The unwritten goal of pronunciation teaching throughout a large part of the 20th century was native-speakerness. Progress even in sophisticated international exams was usually measured in the presence/absence of any L1 phonological features in the speaker’s accent in English. Success was the total elimination of all L1 transfer.
The 2018 CEFR update, however, has re-written the descriptors for phonological control entirely, and has eliminated all references to native-speakerness in learners’ accents on the grounds that:
… the phonological control of an idealised native speaker has traditionally been seen as the target, with accent being seen as a marker of poor phonological control. The focus on accent and on accuracy instead of on intelligibility has been detrimental to the development of the teaching of pronunciation.
Major exam boards have not been slow to spot this shift away from native-speakerness and towards intelligibility, and all of them now reference a candidate’s intelligibility in speaking tests, rather than how much they sound like a native speaker. And all of them had shifted to intelligibility long before the CEFR was updated. (See the CEFR 2018 Companion Volume).

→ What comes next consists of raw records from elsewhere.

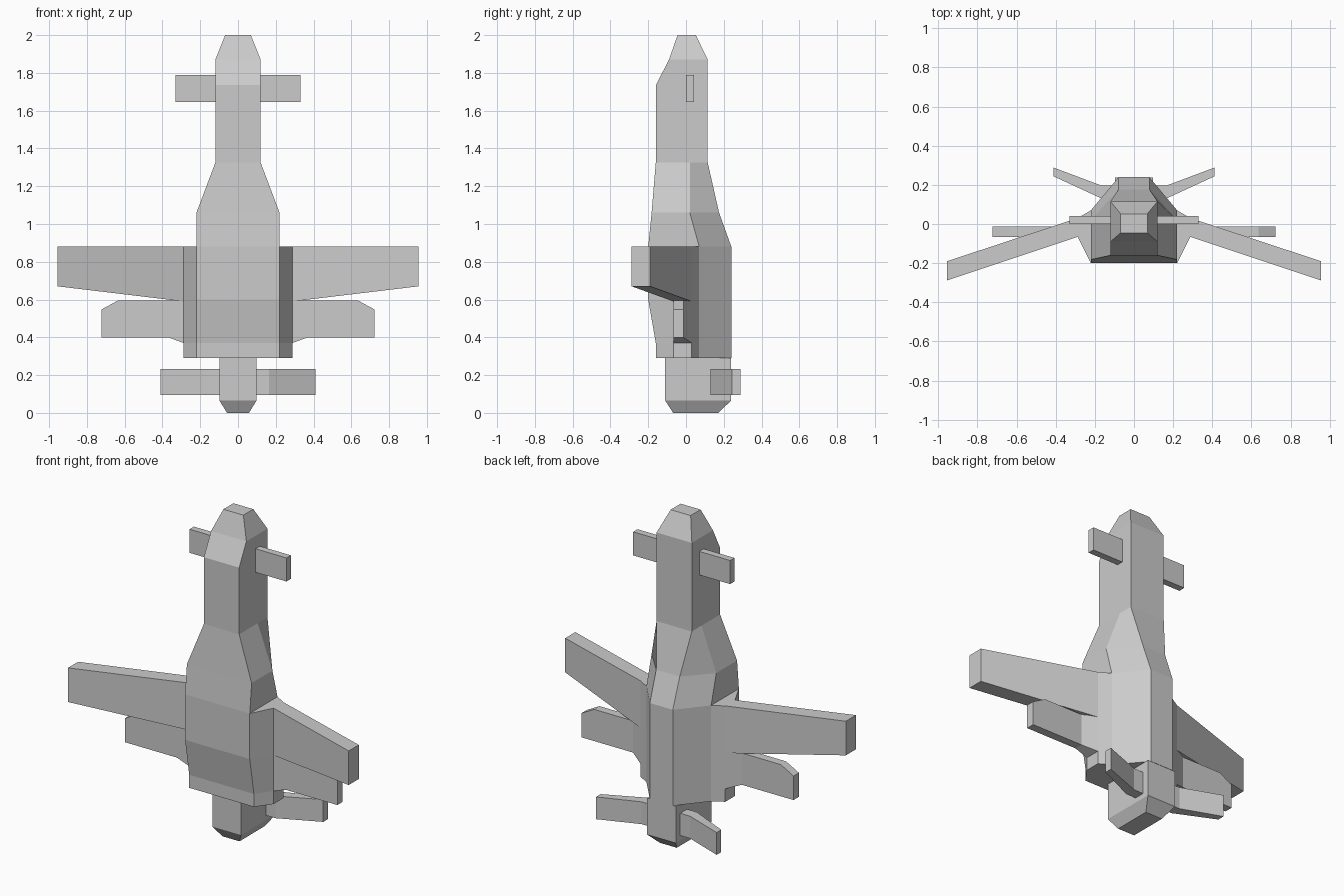
import bpy
import bmesh

if "Cube" in bpy.data.objects:
    bpy.data.objects.remove(bpy.data.objects["Cube"])


def loft(name, rings, mirror=False):
    """Skin a stack of equal-length rings of 3D points and cap both ends."""
    bm = bmesh.new()
    loops = [[bm.verts.new(p) for p in ring] for ring in rings]
    n = len(loops[0])
    for a, b in zip(loops, loops[1:]):
        for i in range(n):
            j = (i + 1) % n
            bm.faces.new((a[i], a[j], b[j], b[i]))
    bm.faces.new(loops[0])
    bm.faces.new(loops[-1])
    bmesh.ops.recalc_face_normals(bm, faces=bm.faces)
    mesh = bpy.data.meshes.new(name)
    bm.to_mesh(mesh)
    bm.free()
    obj = bpy.data.objects.new(name, mesh)
    bpy.context.collection.objects.link(obj)
    if mirror:
        mod = obj.modifiers.new("Mirror", 'MIRROR')
        mod.use_mirror_merge = False
    return obj


def hull_ring(z, w, front, mid, back_w, back):
    """Six-sided symmetric section: flat front, straight sides, bevelled back."""
    half = [(w, front), (w, mid), (back_w, back)]
    pts = half + [(-x, y) for x, y in reversed(half)]
    return [(x, y, z) for x, y in pts]


def box_ring(z, w, y0, y1):
    return [(w, y0, z), (w, y1, z), (-w, y1, z), (-w, y0, z)]


def fin_ring(x, y0, y1, z0, z1):
    return [(x, y0, z0), (x, y1, z0), (x, y1, z1), (x, y0, z1)]


# Main fuselage, tail to neck
loft("fuselage", [hull_ring(*s) for s in (
    (0.29, 0.22, -0.16, 0.07, 0.078, 0.24),
    (0.37, 0.22, -0.16, 0.07, 0.078, 0.24),
    (0.60, 0.22, -0.20, 0.07, 0.078, 0.24),
    (0.88, 0.22, -0.20, 0.07, 0.078, 0.24),
    (1.06, 0.22, -0.182, 0.02, 0.08, 0.175),
    (1.325, 0.12, -0.16, 0.02, 0.12, 0.115),
)])

# Nose
loft("nose", [box_ring(*s) for s in (
    (1.325, 0.12, -0.16, 0.115),
    (1.735, 0.12, -0.16, 0.115),
    (1.87, 0.12, -0.09, 0.115),
    (2.0, 0.068, -0.045, 0.052),
)])

# Tail engine block with tapered end
loft("engine", [box_ring(*s) for s in (
    (0.0, 0.058, -0.068, 0.172),
    (0.065, 0.098, -0.11, 0.238),
    (0.29, 0.098, -0.11, 0.238),
)])

# Side fairings that carry the wings
loft("side_fairing", [
    [(0.22, front, z), (0.288, -0.066, z), (0.288, 0.03, z), (0.22, 0.07, z)]
    for z, front in ((0.29, -0.16), (0.37, -0.16), (0.60, -0.20), (0.88, -0.20))
], mirror=True)

# Large drooping wings
loft("main_wing", [
    fin_ring(0.288, -0.066, 0.03, 0.59, 0.88),
    fin_ring(0.955, -0.288, -0.19, 0.67, 0.88),
], mirror=True)

# Flat lower wings with clipped tips and flared roots
loft("lower_wing", [
    fin_ring(0.288, -0.066, 0.03, 0.37, 0.595),
    fin_ring(0.37, -0.066, -0.014, 0.40, 0.595),
    fin_ring(0.635, -0.066, -0.014, 0.40, 0.595),
    fin_ring(0.722, -0.066, -0.014, 0.40, 0.548),
], mirror=True)

# Small fins on the nose
loft("nose_fin", [
    fin_ring(0.12, 0.0, 0.042, 1.645, 1.79),
    fin_ring(0.33, 0.0, 0.042, 1.645, 1.79),
], mirror=True)

# Kinked tail fins
loft("tail_fin", [
    fin_ring(0.098, 0.13, 0.196, 0.095, 0.232),
    fin_ring(0.165, 0.13, 0.196, 0.095, 0.232),
    fin_ring(0.41, 0.243, 0.288, 0.095, 0.232),
], mirror=True)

But what has made me uncomfortable at times, is the growing doubt as to whether or not we are all referring to the same thing when we say that a speaker is intelligible. These doubts led me to making intelligibility the central theme of my session in Salamanca.
I started the session by explaining in some detail the reasoning for this significant CEFR change in pronunciation goals, and then moved on to look at the term ‘intelligibility’ in depth. On first encounter the term appears to be self-explanatory, but closer examination reveals that it is not without its difficulties. Is intelligibility objective? Can it be measured in ways that are easy to reproduce and carry through into classroom practice? What is the relationship between intelligibility and comprehensibility, or between intelligibility and accent? Is there any difference between intelligibility when using English with its native speakers and intelligibility for international (lingua franca) communication? And how can intelligibility be taught and learned in classrooms around the world?
These were the questions I asked in Salamanca, and hopefully answered. The presentation I used can be viewed here:
Still got doubts? I’m not surprised. This is an essential but complex issue in 21st century ELT.